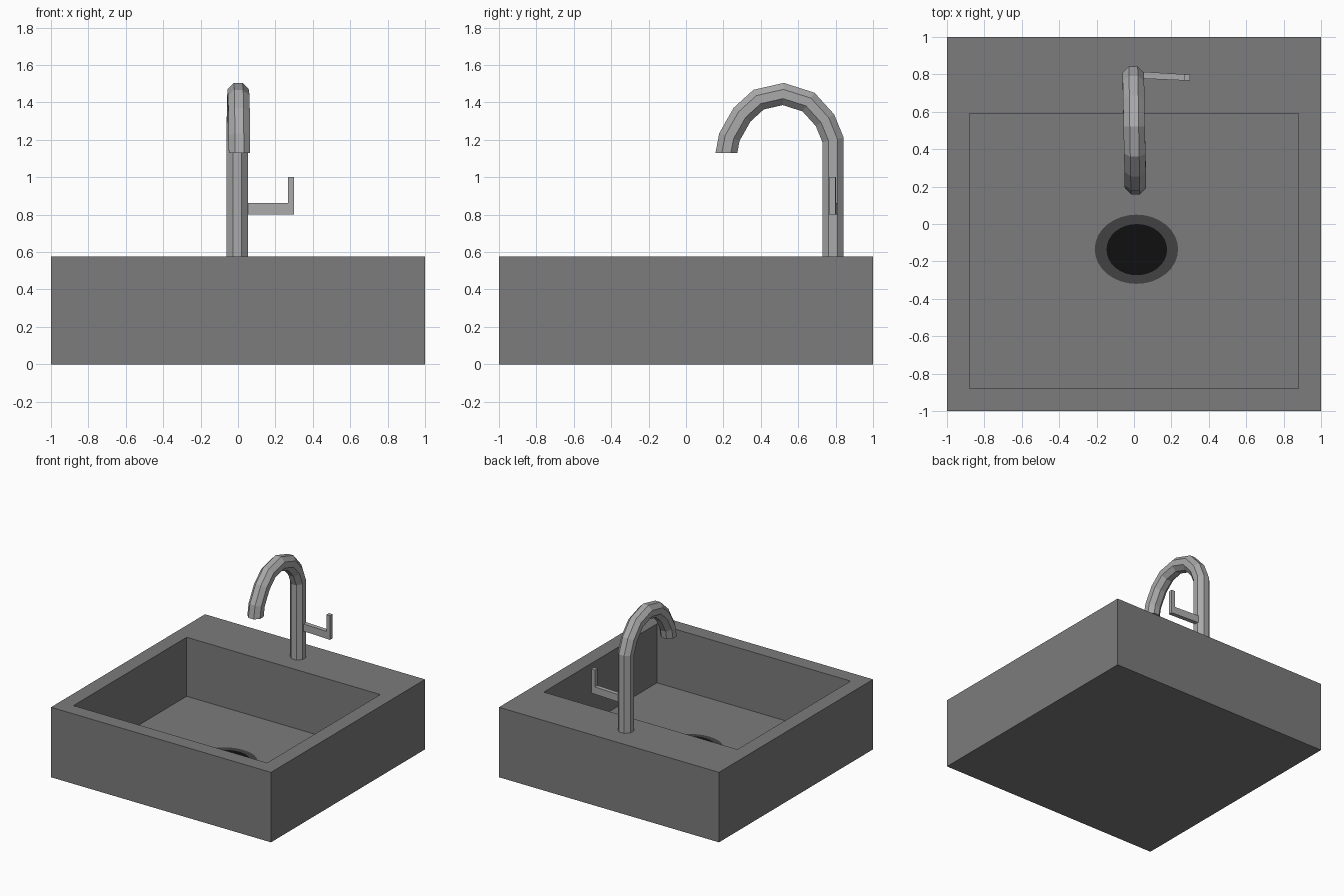
import bpy, math
from mathutils import Vector

if "Cube" in bpy.data.objects:
    bpy.data.objects.remove(bpy.data.objects["Cube"])

def mat(name, v):
    m = bpy.data.materials.new(name)
    m.diffuse_color = (v, v, v, 1)
    m.use_nodes = True
    m.node_tree.nodes["Principled BSDF"].inputs["Base Color"].default_value = m.diffuse_color
    return m

STONE = mat("basin grey", 0.20)
METAL = mat("faucet light grey", 0.40)
RING = mat("drain dark grey", 0.055)
BLACK = mat("drain black", 0.005)

def make(name, verts, faces, m):
    me = bpy.data.meshes.new(name)
    me.from_pydata([tuple(v) for v in verts], [], faces)
    me.materials.append(m)
    ob = bpy.data.objects.new(name, me)
    bpy.context.collection.objects.link(ob)
    return ob

def bridge(a, b, n):
    return [(a + i, a + (i + 1) % n, b + (i + 1) % n, b + i) for i in range(n)]

def rect(x0, x1, y0, y1, z):
    return [(x0, y0, z), (x1, y0, z), (x1, y1, z), (x0, y1, z)]

# Basin: outer box, rim, inner walls and floor as linked rectangles
TOP, FLOOR = 0.575, 0.09
verts = (rect(-1, 1, -1, 1, 0) + rect(-1, 1, -1, 1, TOP)
         + rect(-0.88, 0.88, -0.88, 0.59, TOP) + rect(-0.88, 0.88, -0.88, 0.59, FLOOR))
faces = [(3, 2, 1, 0)] + bridge(0, 4, 4) + bridge(4, 8, 4) + bridge(8, 12, 4) + [(12, 13, 14, 15)]
make("basin", verts, faces, STONE)

# Drain: two thin stacked oval plates
def oval(name, cx, cy, rx, ry, z0, z1, m, n=32):
    vs = [(cx + rx * math.cos(2 * math.pi * i / n), cy + ry * math.sin(2 * math.pi * i / n), z)
          for z in (z0, z1) for i in range(n)]
    make(name, vs, [tuple(range(n))[::-1]] + bridge(0, n, n) + [tuple(range(n, 2 * n))], m)

oval("drain_ring", 0.013, -0.135, 0.223, 0.185, FLOOR - 0.003, FLOOR + 0.004, RING)
oval("drain_hole", 0.015, -0.137, 0.162, 0.137, FLOOR, FLOOR + 0.008, BLACK)

# Faucet: octagonal tube swept along a bent path with mitred joints
path = [Vector(p) for p in [
    (-0.004, 0.786, 0.55), (-0.004, 0.786, 1.20), (-0.003, 0.743, 1.305), (-0.001, 0.655, 1.402),
    (0.001, 0.52, 1.445), (0.004, 0.388, 1.415), (0.006, 0.30, 1.335), (0.007, 0.232, 1.215),
    (0.008, 0.216, 1.13)]]
R, N = 0.062, 8
verts, faces = [], []
for i, p in enumerate(path):
    a = (p - path[i - 1]).normalized() if i else Vector((0, 0, 1))
    b = (path[i + 1] - p).normalized() if i < len(path) - 1 else Vector((0, 0, -1))
    t = (a + b).normalized() if 0 < i < len(path) - 1 else (b if i == 0 else Vector((0, 0, -1)))
    stretch = 1 / max(0.8, t.dot(a))
    side = Vector((1, 0, 0))
    nrm = t.cross(side).normalized()
    for k in range(N):
        ang = math.pi / N + 2 * math.pi * k / N
        verts.append(p + side * R * math.cos(ang) + nrm * R * stretch * math.sin(ang))
    if i:
        faces += bridge((i - 1) * N, i * N, N)
last = (len(path) - 1) * N
faces += [tuple(range(N))[::-1], tuple(range(last, last + N))]
make("faucet", verts, faces, METAL)

# Handle: L-shaped profile, slightly tapered and angled toward the tip
prof = [(0.03, 0.802), (0.30, 0.802), (0.30, 1.0), (0.267, 1.0), (0.267, 0.862), (0.03, 0.862)]
front = [(x, 0.778 - 0.045 * (x - 0.03), z) for x, z in prof]
back = [(x, 0.815 - 0.06 * (x - 0.03), z) for x, z in prof]
n = len(prof)
make("handle", front + back,
     [(0, 1, 4, 5), (1, 2, 3, 4), (n + 5, n + 4, n + 1, n), (n + 4, n + 3, n + 2, n + 1)]
     + [f[::-1] for f in bridge(0, n, n)], METAL)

===

- _Exercise aim_
The lines to extract from the data above begin with the line containing "FLOOR + 0.008, BLACK)" and end with the line containing "a = (p - path[i". Extract them exactly, including both.

- _Written response_
oval("drain_hole", 0.015, -0.137, 0.162, 0.137, FLOOR, FLOOR + 0.008, BLACK)

# Faucet: octagonal tube swept along a bent path with mitred joints
path = [Vector(p) for p in [
    (-0.004, 0.786, 0.55), (-0.004, 0.786, 1.20), (-0.003, 0.743, 1.305), (-0.001, 0.655, 1.402),
    (0.001, 0.52, 1.445), (0.004, 0.388, 1.415), (0.006, 0.30, 1.335), (0.007, 0.232, 1.215),
    (0.008, 0.216, 1.13)]]
R, N = 0.062, 8
verts, faces = [], []
for i, p in enumerate(path):
    a = (p - path[i - 1]).normalized() if i else Vector((0, 0, 1))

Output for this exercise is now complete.